━━ Data provided ━━
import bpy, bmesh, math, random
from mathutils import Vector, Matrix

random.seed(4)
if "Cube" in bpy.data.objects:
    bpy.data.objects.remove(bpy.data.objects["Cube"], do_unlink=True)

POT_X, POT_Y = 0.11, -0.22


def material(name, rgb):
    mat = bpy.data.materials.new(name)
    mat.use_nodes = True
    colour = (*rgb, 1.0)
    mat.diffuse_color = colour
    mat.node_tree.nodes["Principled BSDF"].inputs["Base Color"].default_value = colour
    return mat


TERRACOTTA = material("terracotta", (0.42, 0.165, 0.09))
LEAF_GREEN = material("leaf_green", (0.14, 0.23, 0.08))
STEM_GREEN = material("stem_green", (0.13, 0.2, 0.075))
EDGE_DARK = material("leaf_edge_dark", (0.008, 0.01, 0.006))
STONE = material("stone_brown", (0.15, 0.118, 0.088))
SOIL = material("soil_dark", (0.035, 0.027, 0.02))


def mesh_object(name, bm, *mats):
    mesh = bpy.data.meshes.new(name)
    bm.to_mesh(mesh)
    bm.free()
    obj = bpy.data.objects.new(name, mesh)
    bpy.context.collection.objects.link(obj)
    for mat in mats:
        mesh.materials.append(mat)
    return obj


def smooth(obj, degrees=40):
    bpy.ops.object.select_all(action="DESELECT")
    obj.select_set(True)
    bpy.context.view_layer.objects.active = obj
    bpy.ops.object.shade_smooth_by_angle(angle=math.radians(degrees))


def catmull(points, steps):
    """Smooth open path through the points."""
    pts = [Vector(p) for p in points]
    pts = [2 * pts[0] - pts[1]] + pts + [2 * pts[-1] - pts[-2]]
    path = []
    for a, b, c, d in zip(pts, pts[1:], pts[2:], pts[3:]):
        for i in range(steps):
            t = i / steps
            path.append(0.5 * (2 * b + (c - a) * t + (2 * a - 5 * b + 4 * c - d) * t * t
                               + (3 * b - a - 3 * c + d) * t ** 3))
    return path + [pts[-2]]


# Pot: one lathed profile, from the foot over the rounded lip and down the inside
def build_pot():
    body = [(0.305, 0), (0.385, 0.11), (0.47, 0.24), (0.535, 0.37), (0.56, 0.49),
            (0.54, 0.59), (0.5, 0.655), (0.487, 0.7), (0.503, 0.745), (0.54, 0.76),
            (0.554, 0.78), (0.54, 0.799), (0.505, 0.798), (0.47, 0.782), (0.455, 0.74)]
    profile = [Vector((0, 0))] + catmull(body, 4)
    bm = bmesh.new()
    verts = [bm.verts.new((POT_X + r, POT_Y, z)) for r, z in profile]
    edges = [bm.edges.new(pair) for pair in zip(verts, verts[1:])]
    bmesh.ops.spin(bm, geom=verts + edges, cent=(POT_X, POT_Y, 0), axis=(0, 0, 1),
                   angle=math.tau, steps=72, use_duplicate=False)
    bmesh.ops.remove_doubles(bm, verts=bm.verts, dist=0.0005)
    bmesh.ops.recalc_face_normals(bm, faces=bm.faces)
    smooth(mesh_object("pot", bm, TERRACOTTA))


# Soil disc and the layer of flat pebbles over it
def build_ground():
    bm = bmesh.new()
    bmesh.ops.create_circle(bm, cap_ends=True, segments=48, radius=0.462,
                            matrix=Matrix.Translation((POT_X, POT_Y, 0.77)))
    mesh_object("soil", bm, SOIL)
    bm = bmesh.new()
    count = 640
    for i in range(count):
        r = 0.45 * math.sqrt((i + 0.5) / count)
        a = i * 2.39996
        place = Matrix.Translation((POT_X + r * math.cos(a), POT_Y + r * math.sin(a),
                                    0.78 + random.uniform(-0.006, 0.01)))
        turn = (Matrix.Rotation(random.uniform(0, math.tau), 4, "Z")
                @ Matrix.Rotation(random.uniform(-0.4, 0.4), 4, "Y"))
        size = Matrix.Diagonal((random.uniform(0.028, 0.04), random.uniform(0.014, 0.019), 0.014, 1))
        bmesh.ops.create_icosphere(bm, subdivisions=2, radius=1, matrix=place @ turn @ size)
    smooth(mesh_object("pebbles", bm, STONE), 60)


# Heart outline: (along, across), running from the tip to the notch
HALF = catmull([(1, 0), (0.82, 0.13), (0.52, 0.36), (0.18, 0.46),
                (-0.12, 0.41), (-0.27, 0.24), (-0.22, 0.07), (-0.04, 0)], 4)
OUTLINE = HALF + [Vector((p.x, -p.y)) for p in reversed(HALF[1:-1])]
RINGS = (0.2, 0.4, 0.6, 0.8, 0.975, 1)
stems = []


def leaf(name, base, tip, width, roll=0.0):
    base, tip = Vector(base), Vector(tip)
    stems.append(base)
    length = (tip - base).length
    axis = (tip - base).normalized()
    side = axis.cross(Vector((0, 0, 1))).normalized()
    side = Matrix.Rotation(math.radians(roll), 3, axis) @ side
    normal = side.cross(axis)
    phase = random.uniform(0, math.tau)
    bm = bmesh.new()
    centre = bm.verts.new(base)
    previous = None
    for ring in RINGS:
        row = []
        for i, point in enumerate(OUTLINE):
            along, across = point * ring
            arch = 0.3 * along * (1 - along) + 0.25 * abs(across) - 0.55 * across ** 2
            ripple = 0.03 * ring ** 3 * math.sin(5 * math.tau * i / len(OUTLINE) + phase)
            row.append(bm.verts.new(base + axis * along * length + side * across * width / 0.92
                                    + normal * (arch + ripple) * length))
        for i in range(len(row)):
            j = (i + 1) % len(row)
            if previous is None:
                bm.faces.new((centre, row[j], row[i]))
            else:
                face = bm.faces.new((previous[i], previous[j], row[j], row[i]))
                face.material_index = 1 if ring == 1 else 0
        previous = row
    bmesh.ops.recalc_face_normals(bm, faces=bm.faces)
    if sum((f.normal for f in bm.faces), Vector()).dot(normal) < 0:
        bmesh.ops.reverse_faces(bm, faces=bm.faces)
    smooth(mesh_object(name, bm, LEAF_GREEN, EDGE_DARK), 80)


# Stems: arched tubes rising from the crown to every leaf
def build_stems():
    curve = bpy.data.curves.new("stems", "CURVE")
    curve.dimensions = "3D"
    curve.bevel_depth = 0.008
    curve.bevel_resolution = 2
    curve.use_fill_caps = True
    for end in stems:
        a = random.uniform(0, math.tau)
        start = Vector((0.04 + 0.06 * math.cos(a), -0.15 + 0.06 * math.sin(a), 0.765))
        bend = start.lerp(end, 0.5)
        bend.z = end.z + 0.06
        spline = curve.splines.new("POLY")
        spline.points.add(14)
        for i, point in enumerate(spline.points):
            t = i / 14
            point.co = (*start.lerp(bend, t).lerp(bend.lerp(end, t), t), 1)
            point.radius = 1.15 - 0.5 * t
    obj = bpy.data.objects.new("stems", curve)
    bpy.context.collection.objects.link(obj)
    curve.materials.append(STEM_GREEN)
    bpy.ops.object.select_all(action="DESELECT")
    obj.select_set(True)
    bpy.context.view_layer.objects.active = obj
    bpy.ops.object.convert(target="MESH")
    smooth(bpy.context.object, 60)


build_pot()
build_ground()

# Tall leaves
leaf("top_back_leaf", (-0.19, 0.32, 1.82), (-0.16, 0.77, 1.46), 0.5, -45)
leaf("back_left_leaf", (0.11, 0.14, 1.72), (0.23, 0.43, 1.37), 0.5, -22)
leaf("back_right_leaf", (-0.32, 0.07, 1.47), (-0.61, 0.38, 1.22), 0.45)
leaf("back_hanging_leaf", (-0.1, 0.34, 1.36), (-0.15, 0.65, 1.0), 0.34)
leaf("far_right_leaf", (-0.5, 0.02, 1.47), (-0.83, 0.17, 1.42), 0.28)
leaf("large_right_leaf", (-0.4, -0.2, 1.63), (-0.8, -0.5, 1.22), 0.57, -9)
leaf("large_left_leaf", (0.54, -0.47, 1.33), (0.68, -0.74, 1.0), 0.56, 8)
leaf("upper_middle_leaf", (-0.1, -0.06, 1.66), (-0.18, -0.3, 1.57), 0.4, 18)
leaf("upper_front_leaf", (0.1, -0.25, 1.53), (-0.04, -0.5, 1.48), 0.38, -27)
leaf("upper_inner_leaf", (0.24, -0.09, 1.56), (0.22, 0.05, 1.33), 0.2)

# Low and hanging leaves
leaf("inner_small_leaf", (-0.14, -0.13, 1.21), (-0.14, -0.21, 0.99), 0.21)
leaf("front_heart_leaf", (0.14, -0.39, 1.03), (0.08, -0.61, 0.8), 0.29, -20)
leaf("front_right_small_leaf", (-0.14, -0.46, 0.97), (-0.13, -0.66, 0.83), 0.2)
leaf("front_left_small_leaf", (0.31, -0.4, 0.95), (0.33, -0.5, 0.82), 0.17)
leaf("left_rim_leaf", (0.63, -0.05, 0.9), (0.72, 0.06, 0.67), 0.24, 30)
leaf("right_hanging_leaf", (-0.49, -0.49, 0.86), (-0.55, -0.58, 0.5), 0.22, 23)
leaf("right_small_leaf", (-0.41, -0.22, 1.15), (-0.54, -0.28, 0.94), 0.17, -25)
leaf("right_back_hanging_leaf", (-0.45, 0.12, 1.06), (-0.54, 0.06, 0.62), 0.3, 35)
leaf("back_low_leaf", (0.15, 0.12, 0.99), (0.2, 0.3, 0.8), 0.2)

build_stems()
━━━
How to complete this task – Above are the entries. Copy exactly the part that opens with the line containing "from mathutils import Vector, Matrix" and closes with the line containing "(0.008, 0.01, 0.006))", and no more.

Completed exercise –
from mathutils import Vector, Matrix

random.seed(4)
if "Cube" in bpy.data.objects:
    bpy.data.objects.remove(bpy.data.objects["Cube"], do_unlink=True)

POT_X, POT_Y = 0.11, -0.22


def material(name, rgb):
    mat = bpy.data.materials.new(name)
    mat.use_nodes = True
    colour = (*rgb, 1.0)
    mat.diffuse_color = colour
    mat.node_tree.nodes["Principled BSDF"].inputs["Base Color"].default_value = colour
    return mat


TERRACOTTA = material("terracotta", (0.42, 0.165, 0.09))
LEAF_GREEN = material("leaf_green", (0.14, 0.23, 0.08))
STEM_GREEN = material("stem_green", (0.13, 0.2, 0.075))
EDGE_DARK = material("leaf_edge_dark", (0.008, 0.01, 0.006))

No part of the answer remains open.